Eunice de Souza
Eunice de Souza
BiographyEunice de Souza is an English-language poet. She has published four volumes of poetry, two novellas and edited several anthologies of poems and essays. Her most recent publication – A Necklace of Skulls, a volume of collected poems – was published by Penguin India in 2009. Her work has been translated into Portuguese, Italian, Finnish and Swedish.
A quintessential de Souza poem is an intensely concentrated, highly charged verbal utterance. The combination of ferocious economy and urgency makes it a ‘pressure-cooker’ experience; the hiss and steam linger on even after the page is turned. This is particularly true of the poems in her first book, Fix, which seem to scorch the page with their acid irony. The poems get less angular in the later books, but the best retain their voltage, and their form remains as taut and consciously attenuated as ever. “Even this poem has forty-eight words too many” says de Souza with typical severity in a poem in which there are fewer words than that.
While her first book emerged from what she calls “a slow burning fuse about my community” (the Goan Catholics of Mumbai), de Souza believes her poems have grown “calmer, more nuanced, less one-dimensional” over the years. “They concede inadequacies in myself as well,” she once told me. “I feel I’ve become a better poet over the years.”
Her aspiration, she says in her introduction to her recent book of poems, has always been to write “lyrical poems with soft, sensuous and passionate lines”. It is a surprising admission from someone who otherwise alludes to her persona in one of her poems as “a sour old puss in verse” and whose book is entitled A Necklace of Skulls. To my mind, the strength of de Souza’s poetry has always been its economy and its astringency. This irony – whether corrosively pungent or more gently wry – certainly does not mean an absence of feeling; its intensity suggests, by implication, a quest for a truer compassion than the variety invoked by more florid effusions of sentiment.

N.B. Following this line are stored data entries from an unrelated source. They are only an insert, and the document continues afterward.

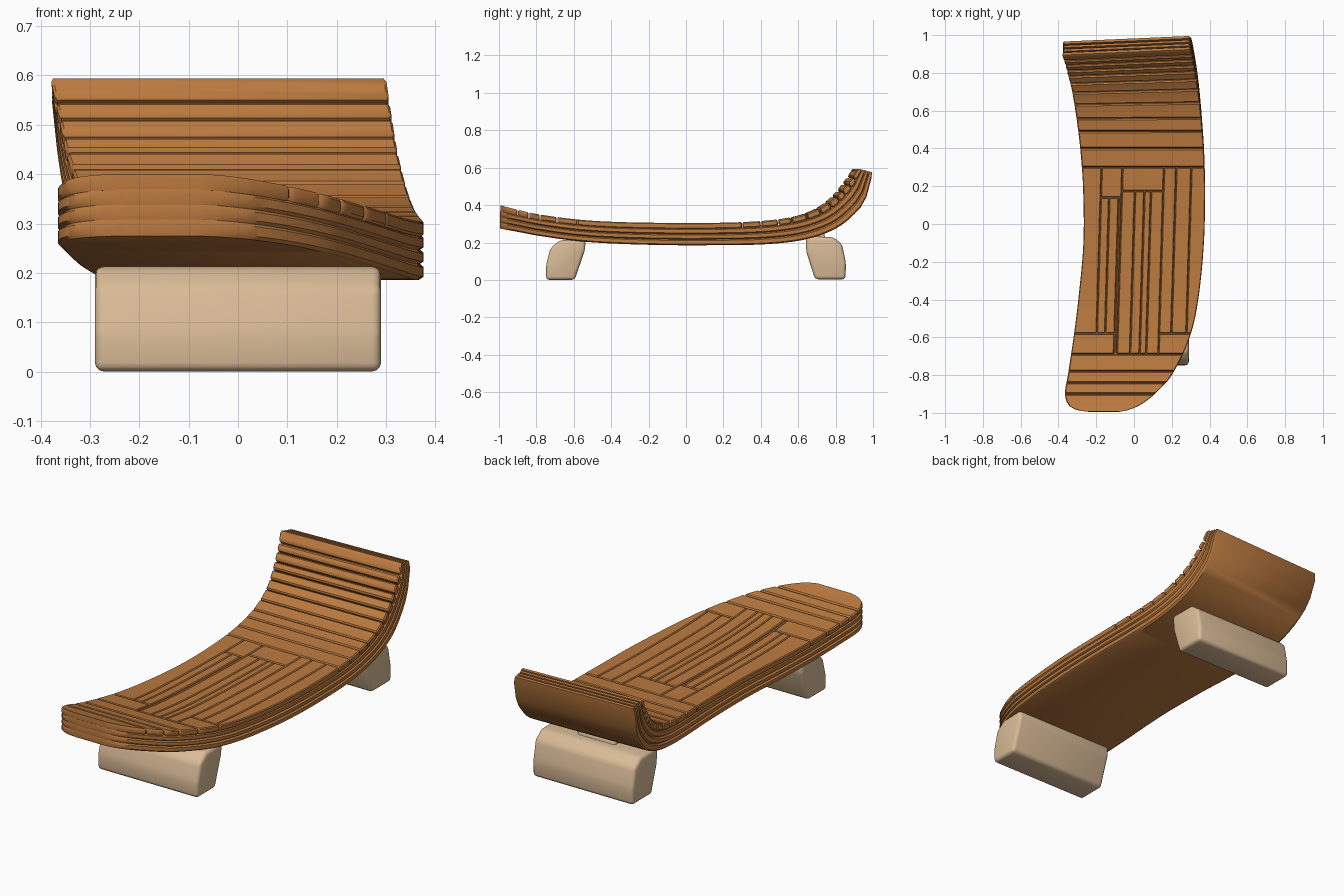
import bpy, bmesh, math

if "Cube" in bpy.data.objects:
    bpy.data.objects.remove(bpy.data.objects["Cube"])

# ---------- materials ----------
def mat(name, rgb):
    m = bpy.data.materials.new(name)
    m.diffuse_color = (*rgb, 1)
    m.use_nodes = True
    m.node_tree.nodes["Principled BSDF"].inputs["Base Color"].default_value = m.diffuse_color
    return m
WOOD = mat("orange_brown_wood", (0.50, 0.195, 0.05))
TAN = mat("pale_tan", (0.70, 0.50, 0.31))

def finish(bm, name, material, angle=35):
    bmesh.ops.recalc_face_normals(bm, faces=bm.faces)
    me = bpy.data.meshes.new(name)
    bm.to_mesh(me)
    bm.free()
    ob = bpy.data.objects.new(name, me)
    bpy.context.collection.objects.link(ob)
    me.materials.append(material)
    bpy.ops.object.select_all(action='DESELECT')
    ob.select_set(True)
    bpy.context.view_layer.objects.active = ob
    bpy.ops.object.shade_smooth_by_angle(angle=math.radians(angle))
    return ob

# ---------- deck shape: top y, top z, bottom y, bottom z, left x, right x ----------
ROWS = [
    (-.995, .400, -.995, .275, -.24, -.08),
    (-.985, .398, -.985, .273, -.30, -.03),
    (-.96, .390, -.96, .268, -.345, .03),
    (-.90, .375, -.90, .257, -.365, .11),
    (-.80, .353, -.80, .238, -.35, .20),
    (-.60, .325, -.60, .210, -.32, .295),
    (-.40, .311, -.40, .195, -.295, .34),
    (-.10, .305, -.10, .186, -.268, .37),
    (.20, .306, .20, .186, -.27, .376),
    (.40, .315, .41, .190, -.285, .37),
    (.55, .333, .58, .206, -.303, .358),
    (.65, .360, .70, .235, -.318, .347),
    (.73, .400, .80, .280, -.332, .335),
    (.80, .457, .88, .345, -.35, .322),
    (.86, .530, .945, .430, -.365, .31),
    (.905, .595, .985, .575, -.38, .30),
]
U0, U1 = ROWS[0][0], ROWS[-1][0]

def slope(i, k):
    a, b = ROWS[max(i - 1, 0)], ROWS[min(i + 1, len(ROWS) - 1)]
    return (b[k] - a[k]) / (b[0] - a[0])

def deck(u):
    """Smooth interpolation of the deck rows."""
    u = min(max(u, U0), U1)
    i = 0
    while i < len(ROWS) - 2 and u > ROWS[i + 1][0]:
        i += 1
    a, b = ROWS[i], ROWS[i + 1]
    h = b[0] - a[0]
    t = (u - a[0]) / h
    f = lambda k: ((2*t**3 - 3*t*t + 1) * a[k] + (t**3 - 2*t*t + t) * h * slope(i, k)
                   + (3*t*t - 2*t**3) * b[k] + (t**3 - t*t) * h * slope(i + 1, k))
    return [u] + [f(k) for k in range(1, 6)]

def point(row, x, t):
    yt, zt, yb, zb = row[:4]
    w = min(max((yt - .45) / .45, 0), 1)
    y = yb + (yt - yb) * t + .044 * (x + .04) * w * w * (3 - 2 * w)
    return (x, y, zb + (zt - zb) * t)

def slab(bm, u0, u1, xa, xb, t0, t1, c=.008, ct=.06, tilt=0, inset=0):
    """Chamfered strip of the deck, clipped by the outline."""
    n = max(3, int((u1 - u0) / .03))
    us = [u0 + c + (u1 - u0 - 2 * c) * i / n for i in range(n + 1)]
    if u0 < -.98:                       # finer steps round the nose
        us = [u0 + c * i / 3 for i in (.4, 1, 2)] + us
        us += [-.978 + .012 * i for i in range(9) if -.978 + .012 * i < u1 - 2 * c]
        us = sorted(us)
    us = [u0] + us + [u1]
    rings = []
    for i, u in enumerate(us):
        row = deck(u)
        end = i in (0, len(us) - 1)
        e, et = (c, ct) if end else (0, 0)
        l = max(xa + tilt * u, row[4] + inset) + e
        r = min(xb + tilt * u, row[5] - inset) - e
        if r - l < 3 * c:
            continue
        b, t = t0 + et, t1 - et
        k = 0.004 if end else c
        kt = 0.01 if end else ct
        prof = [(l + k, b), (r - k, b), (r, b + kt), (r, t - kt),
                (r - k, t), (l + k, t), (l, t - kt), (l, b + kt)]
        rings.append([bm.verts.new(point(row, x, tt)) for x, tt in prof])
    if len(rings) < 2:
        return
    for p, q in zip(rings, rings[1:]):
        for j in range(8):
            bm.faces.new((p[j], p[(j + 1) % 8], q[(j + 1) % 8], q[j]))
    bm.faces.new(rings[0])
    bm.faces.new(rings[-1][::-1])

# stacked plies below the planks
for name, t0, t1 in (("bottom_ply", 0, .27), ("lower_ply", .26, .51), ("upper_ply", .50, .76)):
    bm = bmesh.new()
    slab(bm, U0, U1, -1, 1, t0, t1, c=.01, ct=.055)
    finish(bm, name, WOOD)

# top planks: cross planks at tail and nose
bm = bmesh.new()
TAIL = [.3, .40, .49, .558, .635, .70, .75, .79, .82, .85, .875, U1]
NOSE = [U0, -.90, -.84, -.78, -.69]
for edges in (TAIL, NOSE):
    for a, b in zip(edges, edges[1:]):
        slab(bm, a + .002, b - .002 if b < U1 else b, -1, 1, .74, 1, c=.005, ct=.05)
finish(bm, "cross_planks", WOOD)

# top planks: lengthwise strips and short blocks
STRIPS = [
    (-.58, .3, -1, -.18), (-.58, .14, -.18, -.135), (-.58, .14, -.135, -.085),
    (.14, .3, -.18, -.07), (-.69, .3, -.085, -.07),
    (-.69, .175, -.07, 0.0), (-.69, .175, 0.0, .05), (-.69, .175, .05, .085),
    (-.69, .175, .085, .15), (.175, .3, -.07, .15),
    (-.58, .3, .15, .215), (-.58, .3, .215, .295), (-.58, .3, .295, 1),
    (-.69, -.58, -1, -.085), (-.69, -.58, .15, 1),
]
bm = bmesh.new()
for a, b, xa, xb in STRIPS:
    slab(bm, a + .002, b - .002, xa + .001, xb - .001, .74, 1, c=.004, ct=.04, tilt=.03)
finish(bm, "long_planks", WOOD)

# ---------- rollers: side profile extruded across x ----------
def prism(name, prof, half, bevel, material=TAN):
    bm = bmesh.new()
    vs = [[bm.verts.new((s * half, y, z)) for y, z in prof] for s in (-1, 1)]
    n = len(prof)
    for j in range(n):
        bm.faces.new((vs[0][j], vs[0][(j + 1) % n], vs[1][(j + 1) % n], vs[1][j]))
    bm.faces.new(vs[0])
    bm.faces.new(vs[1][::-1])
    bmesh.ops.bevel(bm, geom=bm.edges[:], offset=bevel, segments=3, affect='EDGES',
                    profile=.5, clamp_overlap=True)
    return finish(bm, name, material, 50)

prism("front_roller", [(-.748, .0), (-.748, .08), (-.725, .17), (-.675, .212),
                       (-.537, .215), (-.54, .16), (-.595, .0)], .29, .018)
prism("rear_roller", [(.853, .003), (.855, .09), (.835, .19), (.785, .23),
                      (.64, .232), (.643, .15), (.69, .003)], .29, .018)

# hanger between rear roller and deck
prism("rear_hanger", [(.64, .20), (.75, .20), (.735, .265), (.65, .24)], .11, .012)
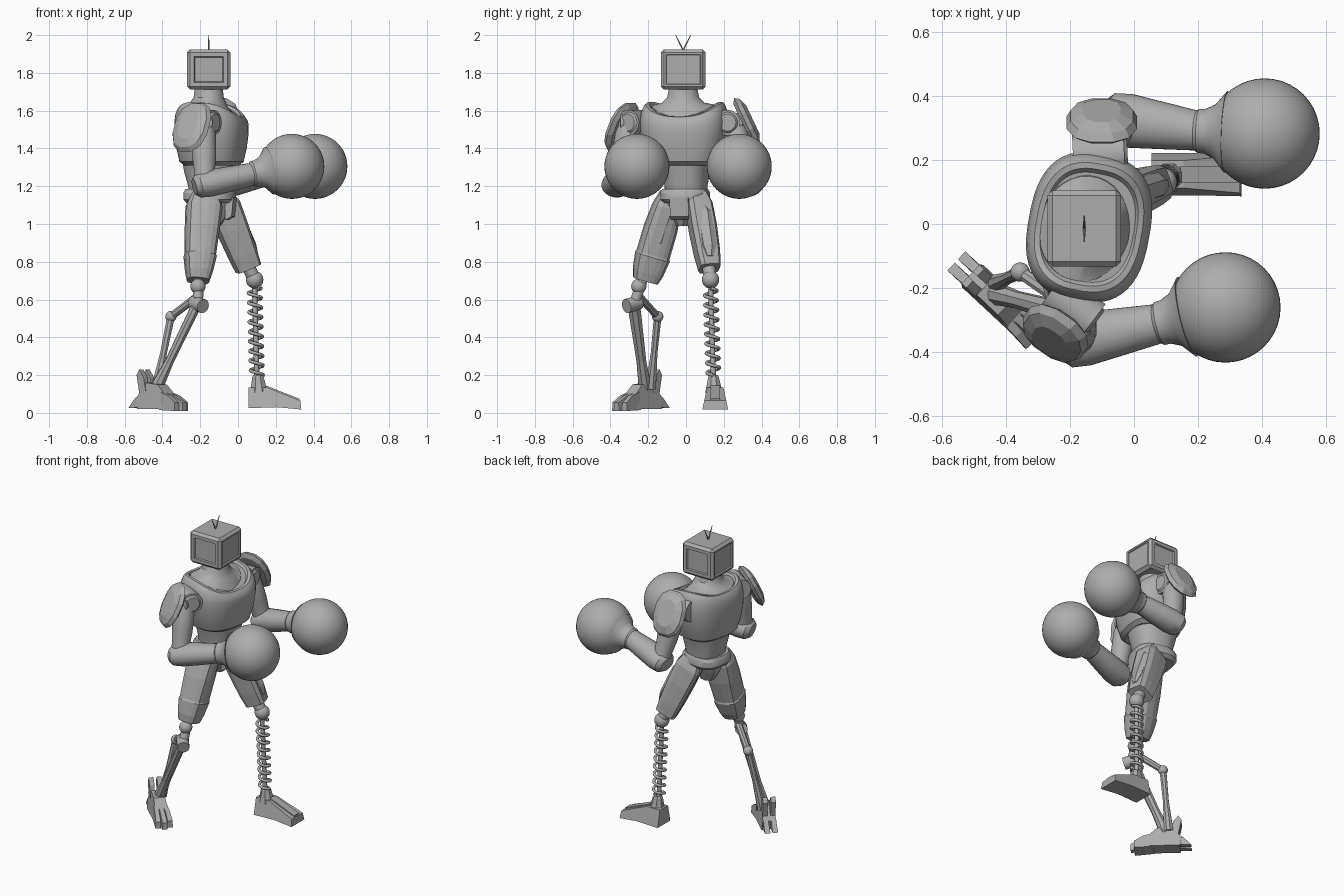
import bpy, bmesh, math
from mathutils import Vector, Matrix

start_cube = bpy.data.objects.get("Cube")
if start_cube:
    bpy.data.objects.remove(start_cube, do_unlink=True)

grey = bpy.data.materials.new("plain grey")
grey.use_nodes = True
grey.diffuse_color = (.42, .42, .42, 1)
grey.node_tree.nodes["Principled BSDF"].inputs["Base Color"].default_value = (.42, .42, .42, 1)


def finish(name, bm, smooth=True):
    """Turn a bmesh into a shaded, coloured object."""
    bmesh.ops.recalc_face_normals(bm, faces=bm.faces)
    mesh = bpy.data.meshes.new(name)
    bm.to_mesh(mesh)
    bm.free()
    mesh.materials.append(grey)
    obj = bpy.data.objects.new(name, mesh)
    bpy.context.collection.objects.link(obj)
    if smooth:
        bpy.ops.object.select_all(action='DESELECT')
        obj.select_set(True)
        bpy.context.view_layer.objects.active = obj
        bpy.ops.object.shade_smooth_by_angle(angle=math.radians(32))
    return obj


def tube(name, a, b, profile, n=24, ref=(1, 0, 0), power=2, smooth=True, groove=1):
    """Loft rings (t, half width, half depth, forward lean, side lift) along the line a-b."""
    a, b = Vector(a), Vector(b)
    d = (b - a).normalized()
    u = Vector(ref)
    u = (u - d * u.dot(d)).normalized()
    v = d.cross(u)
    bm = bmesh.new()
    rings = []
    for t, ru, rv, *bend in profile:
        lean, lift = bend or (0, 0)
        ring = []
        for i in range(n):
            ang = math.tau * (i + .5) / n
            c, s = math.cos(ang), math.sin(ang)
            k = groove if (i // 2) % 2 else 1
            x = math.copysign(abs(c) ** (2 / power), c) * ru * k
            y = math.copysign(abs(s) ** (2 / power), s) * rv * k
            rise = lift * s * s - lean * x
            ring.append(bm.verts.new(a + (b - a) * t + u * x + v * y + d * rise))
        rings.append(ring)
    for lo, hi in zip(rings, rings[1:]):
        for i in range(n):
            j = (i + 1) % n
            bm.faces.new((lo[i], lo[j], hi[j], hi[i]))
    bm.faces.new(rings[0])
    bm.faces.new(rings[-1])
    return finish(name, bm, smooth)


def rod(name, a, b, r, r_end=None, n=20):
    ref = (0, 0, 1) if abs(b[2] - a[2]) < .1 else (1, 0, 0)
    end = r if r_end is None else r_end
    return tube(name, a, b, [(0, r, r), (1, end, end)], n, ref)


def ball(name, centre, r):
    bm = bmesh.new()
    bmesh.ops.create_uvsphere(bm, u_segments=40, v_segments=24, radius=r,
                              matrix=Matrix.Translation(centre))
    return finish(name, bm)


def prism(name, outline, width, origin, heading=0, side=0, taper=0):
    """Extrude a side outline (forward, height) to a width narrowing upwards."""
    bm = bmesh.new()
    turn = Matrix.Rotation(math.radians(heading), 3, 'Z')
    sides = []
    for sign in (-1, 1):
        sides.append([bm.verts.new(Vector(origin) + turn @ Vector(
            (f, side + sign * width / 2 * (1 - taper * h), h))) for f, h in outline])
    for i in range(len(outline)):
        j = (i + 1) % len(outline)
        bm.faces.new((sides[0][i], sides[0][j], sides[1][j], sides[1][i]))
    for face in sides:
        bm.faces.new(face)
    return finish(name, bm, False)


# Head: bevelled box, with a wide screen front and back and smaller side panels
bm = bmesh.new()
bmesh.ops.create_cube(bm, size=1, matrix=Matrix.Translation((-.155, -.014, 1.818))
                      @ Matrix.Diagonal((.23, .237, .212, 1)))
bmesh.ops.bevel(bm, geom=bm.edges[:], offset=.016, segments=1, affect='EDGES')
bm.normal_update()
for axis, margin in ((0, .014), (1, .03)):
    panels = [f for f in bm.faces if f.calc_area() > .02 and abs(f.normal[axis]) > .9]
    bmesh.ops.inset_individual(bm, faces=panels, thickness=margin, depth=0)
    bmesh.ops.inset_individual(bm, faces=panels, thickness=.006, depth=-.008)
finish("head", bm, False)
for sign in (-1, 1):
    middle = (-.155, -.015 + sign * .015, 1.95)
    rod("antenna_base", (-.155, -.015, 1.92), middle, .004, n=8)
    rod("antenna_tip", middle, (-.155, -.015 + sign * .04, 2), .004, .002, n=8)

# Torso, turned slightly to its right, with a raised collar at the shoulders
twist = (.98, -.18, 0)
tube("chest", (-.14, -.01, 0), (-.14, -.01, 1),
     [(1.31, .14, .16), (1.33, .165, .19), (1.4, .18, .215), (1.48, .19, .228),
      (1.53, .19, .232, .05, .02), (1.56, .185, .225, .1, .04), (1.58, .175, .212, .14, .05),
      (1.592, .165, .2, .15, .05), (1.592, .148, .182, .15, .05), (1.577, .14, .17, .15, .05)],
     48, twist, 2.6)
tube("neck", (-.155, -.015, 0), (-.155, -.015, 1),
     [(1.54, .15, .175, .15, .05), (1.59, .14, .165, .15, .04), (1.63, .1, .115, .1, .01),
      (1.67, .08, .085), (1.73, .073, .073)], 32, twist)
tube("abdomen", (-.145, 0, 0), (-.145, 0, 1),
     [(1.15, .11, .11), (1.2, .118, .112), (1.28, .14, .125), (1.34, .15, .14)], 32, twist, 2.4)
tube("belt", (-.15, -.005, 0), (-.15, -.005, 1),
     [(1.11, .12, .11), (1.13, .137, .13), (1.165, .137, .13), (1.185, .125, .118)], 24, twist, 2.8)
tube("pelvis", (-.14, -.02, 0), (-.14, -.02, 1),
     [(.99, .05, .035), (1.05, .09, .06), (1.13, .12, .1)], 8, twist, smooth=False)
prism("hip_plate", [(0, 0), (.035, .02), (.045, .12), (0, .13)], .1, (-.06, -.03, 1.02), -10)

# Shoulder shields: flat-faced domes leaning outwards
shield = [(0, .09, .12), (.3, .113, .147), (.7, .1, .13), (1, .06, .085)]
tube("left_shoulder_shield", (-.1, .3, 1.53), (-.1, .353, 1.555), shield, 12, power=2.4, smooth=False)
tube("right_shoulder_shield", (-.235, -.325, 1.505), (-.265, -.368, 1.53), shield, 12,
     (.83, -.55, 0), 2.4, False)

# Arms: shoulder drum, upper arm, elbow, forearm and round glove
arms = {
    "left": dict(joint=(-.1, .215, 1.537), axis=(1, .05, 0), elbow=(-.04, .325, 1.215),
                 wrist=(.2, .29, 1.28), glove=(.407, .282, 1.305)),
    "right": dict(joint=(-.185, -.262, 1.537), axis=(.8, -.6, 0), elbow=(-.175, -.363, 1.21),
                  wrist=(.08, -.31, 1.265), glove=(.285, -.26, 1.305)),
}
for name, arm in arms.items():
    joint, elbow, wrist, glove = (Vector(arm[k]) for k in ("joint", "elbow", "wrist", "glove"))
    axis = Vector(arm["axis"]).normalized()
    out = Vector((0, math.copysign(.06, joint.y), 0))
    rod(name + "_shoulder_drum", joint - axis * .09, joint + axis * .07, .068, n=28)
    rod(name + "_shoulder_cap", joint + axis * .07, joint + axis * .08, .055, .045, n=28)
    rod(name + "_shoulder_axle", joint - out * 1.5, joint + out * 1.4, .05)
    tube(name + "_upper_arm", joint + out * .6, elbow,
         [(0, .05, .05), (.2, .066, .065), (.55, .064, .062), (.8, .055, .055), (1, .06, .06)], 20)
    tube(name + "_forearm", elbow, wrist,
         [(-.22, .045, .055), (-.12, .065, .08), (.1, .072, .085), (.5, .068, .075), (1, .06, .062)],
         20, (0, 0, 1))
    tube(name + "_glove_cuff", wrist, glove,
         [(-.05, .06, .06), (0, .069, .069), (.1, .07, .07), (.25, .085, .085), (.42, .128, .128)],
         32, (0, 0, 1))
    ball(name + "_glove", glove, .172)

# Thighs: faceted shells with raised lengthwise panels
tube("right_thigh", (-.175, -.08, 1.16), (-.21, -.215, .7),
     [(0, .075, .06), (.15, .1, .08), (.4, .095, .092), (.7, .085, .092), (.72, .09, .097),
      (.9, .075, .085), (1, .062, .07)], 16, power=2.8, smooth=False, groove=.93)
tube("left_thigh", (-.1, .06, 1.15), (.055, .125, .765),
     [(0, .07, .055), (.15, .095, .075), (.45, .09, .078), (.8, .082, .072), (1, .074, .062)],
     16, power=2.8, smooth=False, groove=.86)
for name, a, b in (("right", (-.11, -.09, 1.11), (-.135, -.17, .86)),
                   ("left", (-.02, .085, 1.1), (.1, .125, .83))):
    tube(name + "_thigh_plate", a, b, [(0, .02, .025), (.15, .028, .05), (.8, .025, .045), (1, .01, .02)],
         6, smooth=False)

# Left lower leg: knee ball, coil spring and wedge foot
rod("left_knee_link", (.05, .12, .78), (.09, .13, .705), .035)
ball("left_knee", (.088, .13, .705), .046)
rod("left_spring_top", (.088, .13, .69), (.088, .13, .645), .03)
rod("left_spring_core", (.088, .13, .66), (.1, .145, .18), .014)
curve = bpy.data.curves.new("left_spring", 'CURVE')
curve.dimensions = '3D'
curve.bevel_depth = .009
curve.bevel_resolution = 2
coil = curve.splines.new('POLY')
steps, turns = 200, 9
coil.points.add(steps)
for i, point in enumerate(coil.points):
    t = i / steps
    ang = math.tau * turns * t
    point.co = (.088 + .012 * t + .034 * math.cos(ang), .13 + .015 * t + .034 * math.sin(ang),
                .66 - .46 * t, 1)
curve.materials.append(grey)
bpy.context.collection.objects.link(bpy.data.objects.new("left_spring", curve))
tube("left_ankle", (.11, .148, .11), (.105, .145, .2),
     [(0, .05, .05), (.4, .042, .04), (.9, .032, .03), (1, .025, .025)], 8, smooth=False)
prism("left_foot", [(0, .025), (0, .135), (.1, .135), (.275, .065), (.28, .018), (.15, .03)],
      .145, (.055, .155, 0), taper=3)
prism("left_foot_ridge", [(.08, .1), (.09, .146), (.27, .075), (.27, .05)],
      .05, (.055, .155, 0))

# Right lower leg: stacked joints and two struts
ball("right_knee", (-.212, -.25, .67), .04)
rod("right_knee_neck", (-.21, -.225, .72), (-.212, -.27, .59), .028)
rod("right_knee_drum", (-.235, -.25, .585), (-.185, -.315, .565), .038)
ball("right_strut_joint", (-.355, -.15, .51), .03)
rod("right_strut_link", (-.21, -.25, .62), (-.355, -.15, .51), .022, .02, 8)
ankle = Vector((-.432, -.217, .13))
tube("right_shin", (-.205, -.28, .6), ankle,
     [(0, .03, .03), (.15, .027, .035), (.7, .024, .028), (1, .036, .036)], 8, smooth=False)
tube("right_rear_strut", (-.355, -.15, .51), ankle + Vector((0, .03, 0)),
     [(0, .022, .022), (.5, .019, .019), (1, .03, .03)], 8, smooth=False)

# Right foot: slim angular body, close-set toes, heel spurs and upright tabs
base, facing = (-.422, -.238, 0), -43
prism("right_foot", [(-.11, .02), (-.12, .08), (-.06, .16), (.03, .15), (.1, .08), (.1, .02)],
      .1, base, facing, taper=2)
for side in (-1, 0, 1):
    reach = .19 - abs(side) * .02
    prism("right_toe", [(.05, .015), (.06, .11), (.12, .09), (reach, .055), (reach, .01)],
          .034, base, facing + side * 4, side * .025, 2)
for side in (-1, 1):
    prism("right_heel_spur", [(-.08, .03), (-.09, .1), (-.13, .08), (-.18, .025)],
          .036, base, facing, side * .024, 2)
    prism("right_ankle_tab", [(-.05, .1), (-.1, .1), (-.12, .2), (-.1, .23), (-.07, .19)],
          .03, base, facing, side * .025)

From her scathing snapshots of her own Catholic community in suburban Mumbai to the gentler love poems (with their acknowledgement of a soiled self), the poems in this selection offer a glimpse of de Souza’s slim but significant oeuvre across three decades. The hallmarks of her style – the finely pared sharpness of line and the savagery of understatement – are evident in these eight poems.
Interestingly, one finds not just moments of heat in these pressure-cooker utterances but instants of sudden luminosity as well.
© Arundhathi SubramaniamBibliography
A Necklace of Skulls, Collected Poems, Penguin, New Delhi, 2009
Ways of Belonging: Selected Poems, Polygon, Edinburgh, 1990
Women in Dutch Painting, XAL-PRAXIS, Bombay, 1988
Selected and New Poems, St Xavier's College, Department of English Publication, 1994
Fix, Newground, Bombay, 1979
Dangerlok a novella Penguin, New Delhi, 2001, ISBN 0143027883.
Dev and Simran, Penguin, New Delhi, 2003, ISBN 0143029584.
Both Sides of the Sky, Post-Independence Poetry in English, National Book Trust, New Delhi, 2008, ISBN 978-81-237-5331-7.
The Satthianadhan Family Album, Sahitya Akademi Reprint of Rare Book Series Delhi, New Delhi, 2005, ISBN 8126021276.
The Puffin Book of Poetry for Children (co-edited with Melanie Silgardo), Puffin Books, New Delhi, 2005, ISBN 0143335960.
101 Folktales From India, Penguin/Puffin, New Delhi, 2004, ISBN 0670049670.
Early Indian Poetry in English: An Anthology: 1829-1947, Oxford University Press, New Delhi 2005, ISBN 0195656164.
Purdah: An Anthology, Oxford University Press, New Delhi, 2004, ISBN 0195666615.
Women’s Voices: Selections from Nineteenth and Early Twentieth Century Indian Writing in English (co-edited with Lindsay Pereira), Oxford University Press, New Delhi, 2002, ISBN 0195659155.
Talking Poems: Conversations with Poets, Oxford University Press, New Delhi, 1999, ISBN 0195647823.
Nine Indian Women Poets, Oxford University Press, New Delhi, 1997, ISBN 019 5640772.
Statements: An Anthology of Indian Prose in English (co-edited with Adil Jussawalla) Orient Longman, Mumbai, 1976.
Arlindo-Correia and Open Space India: Websites with more of Eunice de Souza’s poems
DNA India: Eunice D'Souza writes about her life and her poetry
Time Out Mumbai: Eunice de Souza talks to Arundhathi Subramaniam about her poetry and other things
Mumbai Mirror: Eunice de Souza’s weekly column at Mumbai Mirror
LantarenVenster – Verhalenhuis Belvédère